Objective: To describe the gender differences in cases and characteristics of diabetes mellitus (DM) that can be identified from a mass urine screen program for school children in Taiwan.
Method: Screening for the childhood asymptomatic proteinuria and glucosuria began in 1992 for school children. Students were instructed to collect mid-stream samples of the first morning urine for glucosuria and proteinuria tests using urine strip devices. Students with positive results for glucose and/or protein and/or occult blood in the first examination received a second urine test. The third screening test was performed for urine and fasting blood sample for 11-item examinations if the second test was positive. The 1997 criteria of American Diabetes Association were used for defining DM.
Results: Approximately 2,615,000-2,932,000 students received the preliminary screening each semester. The overall average rates of newly identified diabetes from 1993 to 1999 were 8.3 per 100,000 among boys, and 12.0 per 100,000 among girls.

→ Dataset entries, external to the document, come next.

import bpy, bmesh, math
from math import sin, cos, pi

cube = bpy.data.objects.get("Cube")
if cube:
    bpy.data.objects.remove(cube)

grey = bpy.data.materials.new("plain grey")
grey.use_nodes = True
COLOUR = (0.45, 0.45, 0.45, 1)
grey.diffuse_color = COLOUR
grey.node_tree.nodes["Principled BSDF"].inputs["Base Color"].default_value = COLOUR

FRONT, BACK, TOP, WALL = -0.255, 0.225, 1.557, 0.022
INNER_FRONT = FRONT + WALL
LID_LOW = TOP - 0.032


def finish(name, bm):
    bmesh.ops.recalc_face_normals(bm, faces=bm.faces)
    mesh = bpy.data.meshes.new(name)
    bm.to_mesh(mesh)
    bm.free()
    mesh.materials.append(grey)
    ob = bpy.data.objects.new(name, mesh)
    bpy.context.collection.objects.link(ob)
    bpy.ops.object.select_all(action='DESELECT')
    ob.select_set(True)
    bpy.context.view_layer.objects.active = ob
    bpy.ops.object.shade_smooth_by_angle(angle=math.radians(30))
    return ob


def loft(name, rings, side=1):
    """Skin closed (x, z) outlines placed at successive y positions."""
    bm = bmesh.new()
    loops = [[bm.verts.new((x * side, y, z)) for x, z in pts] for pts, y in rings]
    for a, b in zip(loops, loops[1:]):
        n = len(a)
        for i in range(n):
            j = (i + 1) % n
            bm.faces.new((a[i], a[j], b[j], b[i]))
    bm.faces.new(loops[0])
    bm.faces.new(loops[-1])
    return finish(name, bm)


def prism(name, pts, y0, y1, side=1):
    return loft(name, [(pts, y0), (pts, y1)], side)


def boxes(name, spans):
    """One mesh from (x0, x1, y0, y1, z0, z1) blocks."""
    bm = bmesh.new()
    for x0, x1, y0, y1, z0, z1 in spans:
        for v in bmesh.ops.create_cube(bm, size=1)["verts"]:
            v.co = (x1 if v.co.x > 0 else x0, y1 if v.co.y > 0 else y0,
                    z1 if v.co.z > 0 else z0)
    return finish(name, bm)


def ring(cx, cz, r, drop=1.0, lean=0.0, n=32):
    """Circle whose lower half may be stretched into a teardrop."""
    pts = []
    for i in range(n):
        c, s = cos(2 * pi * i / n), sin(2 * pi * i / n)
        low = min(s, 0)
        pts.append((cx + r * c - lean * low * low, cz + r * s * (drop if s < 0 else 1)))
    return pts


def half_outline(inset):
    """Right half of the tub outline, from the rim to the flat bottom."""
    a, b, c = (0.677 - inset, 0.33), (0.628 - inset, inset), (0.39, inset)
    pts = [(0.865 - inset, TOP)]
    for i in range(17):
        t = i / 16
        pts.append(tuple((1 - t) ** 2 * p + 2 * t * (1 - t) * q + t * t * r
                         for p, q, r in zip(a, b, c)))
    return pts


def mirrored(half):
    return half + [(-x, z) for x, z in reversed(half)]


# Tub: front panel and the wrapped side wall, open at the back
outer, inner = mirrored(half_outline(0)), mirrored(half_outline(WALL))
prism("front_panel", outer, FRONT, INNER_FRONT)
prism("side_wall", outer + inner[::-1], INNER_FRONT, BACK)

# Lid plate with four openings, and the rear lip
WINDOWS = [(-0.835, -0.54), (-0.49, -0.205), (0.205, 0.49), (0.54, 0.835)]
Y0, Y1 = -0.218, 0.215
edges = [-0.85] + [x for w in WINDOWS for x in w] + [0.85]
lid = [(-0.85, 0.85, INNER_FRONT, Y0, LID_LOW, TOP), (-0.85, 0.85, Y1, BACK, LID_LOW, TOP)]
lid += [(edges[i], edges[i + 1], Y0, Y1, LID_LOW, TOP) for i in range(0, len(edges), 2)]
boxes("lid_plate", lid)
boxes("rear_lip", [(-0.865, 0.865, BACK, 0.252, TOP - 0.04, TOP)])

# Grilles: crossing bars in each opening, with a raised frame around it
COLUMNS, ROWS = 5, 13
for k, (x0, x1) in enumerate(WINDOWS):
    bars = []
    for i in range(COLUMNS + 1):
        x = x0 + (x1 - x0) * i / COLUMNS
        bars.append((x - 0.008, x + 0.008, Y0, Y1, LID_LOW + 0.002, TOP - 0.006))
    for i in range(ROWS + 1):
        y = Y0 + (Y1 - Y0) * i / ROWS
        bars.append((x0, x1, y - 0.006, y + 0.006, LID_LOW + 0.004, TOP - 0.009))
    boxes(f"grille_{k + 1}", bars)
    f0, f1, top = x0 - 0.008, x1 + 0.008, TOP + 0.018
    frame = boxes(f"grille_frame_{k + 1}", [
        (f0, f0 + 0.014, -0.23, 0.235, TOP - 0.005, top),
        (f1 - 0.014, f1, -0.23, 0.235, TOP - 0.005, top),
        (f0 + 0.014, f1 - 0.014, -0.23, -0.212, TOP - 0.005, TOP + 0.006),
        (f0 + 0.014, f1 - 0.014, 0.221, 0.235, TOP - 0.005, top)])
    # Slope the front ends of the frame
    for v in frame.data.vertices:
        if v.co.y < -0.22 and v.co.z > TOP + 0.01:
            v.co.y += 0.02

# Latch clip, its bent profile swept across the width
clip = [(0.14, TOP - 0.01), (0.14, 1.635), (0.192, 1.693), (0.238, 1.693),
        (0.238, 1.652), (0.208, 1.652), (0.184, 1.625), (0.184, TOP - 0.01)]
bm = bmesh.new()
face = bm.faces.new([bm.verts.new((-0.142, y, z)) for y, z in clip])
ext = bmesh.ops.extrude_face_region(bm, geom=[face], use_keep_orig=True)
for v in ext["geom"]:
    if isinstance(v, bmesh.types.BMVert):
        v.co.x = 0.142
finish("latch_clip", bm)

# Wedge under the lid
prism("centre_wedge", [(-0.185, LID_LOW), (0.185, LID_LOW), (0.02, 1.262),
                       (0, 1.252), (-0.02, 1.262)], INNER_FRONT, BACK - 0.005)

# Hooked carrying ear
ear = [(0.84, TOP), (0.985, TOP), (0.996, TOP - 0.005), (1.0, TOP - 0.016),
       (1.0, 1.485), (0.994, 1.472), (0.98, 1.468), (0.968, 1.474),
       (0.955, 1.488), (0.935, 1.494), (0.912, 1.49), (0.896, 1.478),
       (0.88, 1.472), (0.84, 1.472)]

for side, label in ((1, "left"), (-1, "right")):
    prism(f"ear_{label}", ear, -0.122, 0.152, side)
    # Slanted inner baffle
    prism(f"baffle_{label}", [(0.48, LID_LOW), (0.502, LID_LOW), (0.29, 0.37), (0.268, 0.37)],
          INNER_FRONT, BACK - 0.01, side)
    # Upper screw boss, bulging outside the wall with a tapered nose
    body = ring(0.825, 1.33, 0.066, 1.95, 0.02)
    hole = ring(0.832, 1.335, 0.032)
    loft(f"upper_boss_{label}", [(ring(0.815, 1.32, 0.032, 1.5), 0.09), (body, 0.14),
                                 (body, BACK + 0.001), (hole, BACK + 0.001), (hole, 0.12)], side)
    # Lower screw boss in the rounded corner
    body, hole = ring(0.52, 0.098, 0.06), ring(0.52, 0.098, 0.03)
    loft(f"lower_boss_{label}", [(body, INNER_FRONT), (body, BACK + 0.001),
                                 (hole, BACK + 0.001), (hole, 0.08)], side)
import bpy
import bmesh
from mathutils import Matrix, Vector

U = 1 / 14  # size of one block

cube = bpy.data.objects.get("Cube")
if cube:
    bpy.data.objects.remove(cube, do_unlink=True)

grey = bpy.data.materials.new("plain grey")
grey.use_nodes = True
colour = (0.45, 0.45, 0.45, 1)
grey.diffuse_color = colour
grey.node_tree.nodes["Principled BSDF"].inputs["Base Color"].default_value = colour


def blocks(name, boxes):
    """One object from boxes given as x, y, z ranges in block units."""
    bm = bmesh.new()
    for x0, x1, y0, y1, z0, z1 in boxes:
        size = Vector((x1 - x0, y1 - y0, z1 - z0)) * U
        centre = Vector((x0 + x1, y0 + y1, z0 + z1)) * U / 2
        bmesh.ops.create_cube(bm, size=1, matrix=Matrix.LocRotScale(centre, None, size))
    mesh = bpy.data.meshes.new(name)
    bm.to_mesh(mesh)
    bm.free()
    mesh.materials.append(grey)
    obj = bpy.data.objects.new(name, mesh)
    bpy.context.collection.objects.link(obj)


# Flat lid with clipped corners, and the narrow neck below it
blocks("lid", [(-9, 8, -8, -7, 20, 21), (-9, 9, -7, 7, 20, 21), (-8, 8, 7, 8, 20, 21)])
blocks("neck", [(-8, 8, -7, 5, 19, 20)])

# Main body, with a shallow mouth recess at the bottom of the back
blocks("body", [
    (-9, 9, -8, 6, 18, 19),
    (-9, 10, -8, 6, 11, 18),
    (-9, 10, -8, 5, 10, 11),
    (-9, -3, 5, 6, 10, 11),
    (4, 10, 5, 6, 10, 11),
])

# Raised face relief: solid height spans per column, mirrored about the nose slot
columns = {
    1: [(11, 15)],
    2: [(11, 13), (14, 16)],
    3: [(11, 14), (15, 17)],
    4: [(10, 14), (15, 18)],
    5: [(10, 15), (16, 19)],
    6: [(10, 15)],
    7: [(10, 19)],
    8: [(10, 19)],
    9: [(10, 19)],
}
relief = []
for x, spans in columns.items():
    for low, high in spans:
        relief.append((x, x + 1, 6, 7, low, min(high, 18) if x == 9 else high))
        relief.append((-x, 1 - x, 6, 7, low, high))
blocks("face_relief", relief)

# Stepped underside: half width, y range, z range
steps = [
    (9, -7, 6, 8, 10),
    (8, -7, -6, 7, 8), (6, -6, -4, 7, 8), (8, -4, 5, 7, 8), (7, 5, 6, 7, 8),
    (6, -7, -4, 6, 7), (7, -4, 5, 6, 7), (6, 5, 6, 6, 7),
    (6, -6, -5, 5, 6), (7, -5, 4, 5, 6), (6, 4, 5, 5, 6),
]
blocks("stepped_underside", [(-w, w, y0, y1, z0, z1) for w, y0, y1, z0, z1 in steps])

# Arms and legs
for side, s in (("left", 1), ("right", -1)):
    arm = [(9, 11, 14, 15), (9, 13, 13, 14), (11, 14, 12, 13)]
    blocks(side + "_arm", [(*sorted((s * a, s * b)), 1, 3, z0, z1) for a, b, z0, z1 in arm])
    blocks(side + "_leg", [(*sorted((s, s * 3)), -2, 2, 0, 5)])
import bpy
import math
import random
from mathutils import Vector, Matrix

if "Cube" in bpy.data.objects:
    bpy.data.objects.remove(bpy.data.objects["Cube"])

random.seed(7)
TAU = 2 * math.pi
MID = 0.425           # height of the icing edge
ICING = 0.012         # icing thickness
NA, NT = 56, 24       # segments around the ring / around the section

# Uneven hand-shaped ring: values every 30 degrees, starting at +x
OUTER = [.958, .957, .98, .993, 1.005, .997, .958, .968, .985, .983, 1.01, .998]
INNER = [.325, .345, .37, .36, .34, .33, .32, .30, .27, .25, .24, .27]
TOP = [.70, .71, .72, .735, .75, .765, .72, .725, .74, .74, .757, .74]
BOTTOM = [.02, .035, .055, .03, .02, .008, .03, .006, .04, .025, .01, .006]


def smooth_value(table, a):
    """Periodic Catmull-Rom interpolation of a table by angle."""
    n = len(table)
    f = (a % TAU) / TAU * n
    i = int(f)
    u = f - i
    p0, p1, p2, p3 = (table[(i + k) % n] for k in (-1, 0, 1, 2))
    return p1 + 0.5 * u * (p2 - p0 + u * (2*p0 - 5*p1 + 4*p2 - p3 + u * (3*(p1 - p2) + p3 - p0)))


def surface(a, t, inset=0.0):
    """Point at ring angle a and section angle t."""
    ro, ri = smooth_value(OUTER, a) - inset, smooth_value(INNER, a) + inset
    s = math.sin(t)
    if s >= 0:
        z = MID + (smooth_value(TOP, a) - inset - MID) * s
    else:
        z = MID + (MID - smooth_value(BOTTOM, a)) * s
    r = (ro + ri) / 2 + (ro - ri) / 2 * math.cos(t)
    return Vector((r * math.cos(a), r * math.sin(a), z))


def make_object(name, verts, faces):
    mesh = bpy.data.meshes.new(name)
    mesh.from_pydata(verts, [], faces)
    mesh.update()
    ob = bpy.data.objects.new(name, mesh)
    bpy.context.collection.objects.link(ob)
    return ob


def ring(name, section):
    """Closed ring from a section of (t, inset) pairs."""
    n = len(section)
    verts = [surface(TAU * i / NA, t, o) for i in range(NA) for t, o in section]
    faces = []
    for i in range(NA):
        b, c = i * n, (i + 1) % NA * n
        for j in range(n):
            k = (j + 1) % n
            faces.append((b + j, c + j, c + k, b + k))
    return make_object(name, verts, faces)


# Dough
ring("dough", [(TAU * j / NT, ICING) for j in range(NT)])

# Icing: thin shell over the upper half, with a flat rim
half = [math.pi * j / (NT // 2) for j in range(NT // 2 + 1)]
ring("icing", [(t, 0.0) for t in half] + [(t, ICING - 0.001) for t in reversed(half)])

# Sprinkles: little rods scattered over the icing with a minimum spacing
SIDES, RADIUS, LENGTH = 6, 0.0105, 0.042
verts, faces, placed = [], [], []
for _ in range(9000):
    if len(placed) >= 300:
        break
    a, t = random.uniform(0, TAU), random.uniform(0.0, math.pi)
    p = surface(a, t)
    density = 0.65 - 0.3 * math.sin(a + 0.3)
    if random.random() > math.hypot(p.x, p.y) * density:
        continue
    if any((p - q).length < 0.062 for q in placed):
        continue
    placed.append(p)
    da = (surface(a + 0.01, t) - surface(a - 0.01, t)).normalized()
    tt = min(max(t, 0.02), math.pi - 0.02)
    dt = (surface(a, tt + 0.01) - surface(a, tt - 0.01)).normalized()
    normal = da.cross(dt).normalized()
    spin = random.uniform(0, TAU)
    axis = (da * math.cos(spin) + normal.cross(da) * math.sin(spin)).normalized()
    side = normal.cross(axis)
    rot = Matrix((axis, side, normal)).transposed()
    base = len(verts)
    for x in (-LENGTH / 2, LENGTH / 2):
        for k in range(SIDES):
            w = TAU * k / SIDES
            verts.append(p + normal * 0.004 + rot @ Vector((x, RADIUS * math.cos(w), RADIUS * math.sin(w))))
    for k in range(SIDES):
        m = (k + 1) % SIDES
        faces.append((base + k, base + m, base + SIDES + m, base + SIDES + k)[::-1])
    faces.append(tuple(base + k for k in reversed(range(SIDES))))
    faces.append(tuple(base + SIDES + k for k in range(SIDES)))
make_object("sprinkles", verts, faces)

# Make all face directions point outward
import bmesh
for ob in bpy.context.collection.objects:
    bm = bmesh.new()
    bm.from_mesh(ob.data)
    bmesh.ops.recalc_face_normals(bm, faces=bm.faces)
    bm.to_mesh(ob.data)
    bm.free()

The average rate of new cases increased significantly from sixth grade for boys and fourth grade for girls, with peak rates of 14.7 per 100,000 in eighth grade for boys and 19.0 per 100,000 in sixth grade for girls. Similar prevalence trends by sex and grade were observed, higher in girls than in boys.
Conclusions: This mass screening data suggest that childhood diabetes of all types in Taiwan is elevated in the age of puberty and higher in girls than in boys.
Copyright 2002 Elsevier Science Ireland Ltd.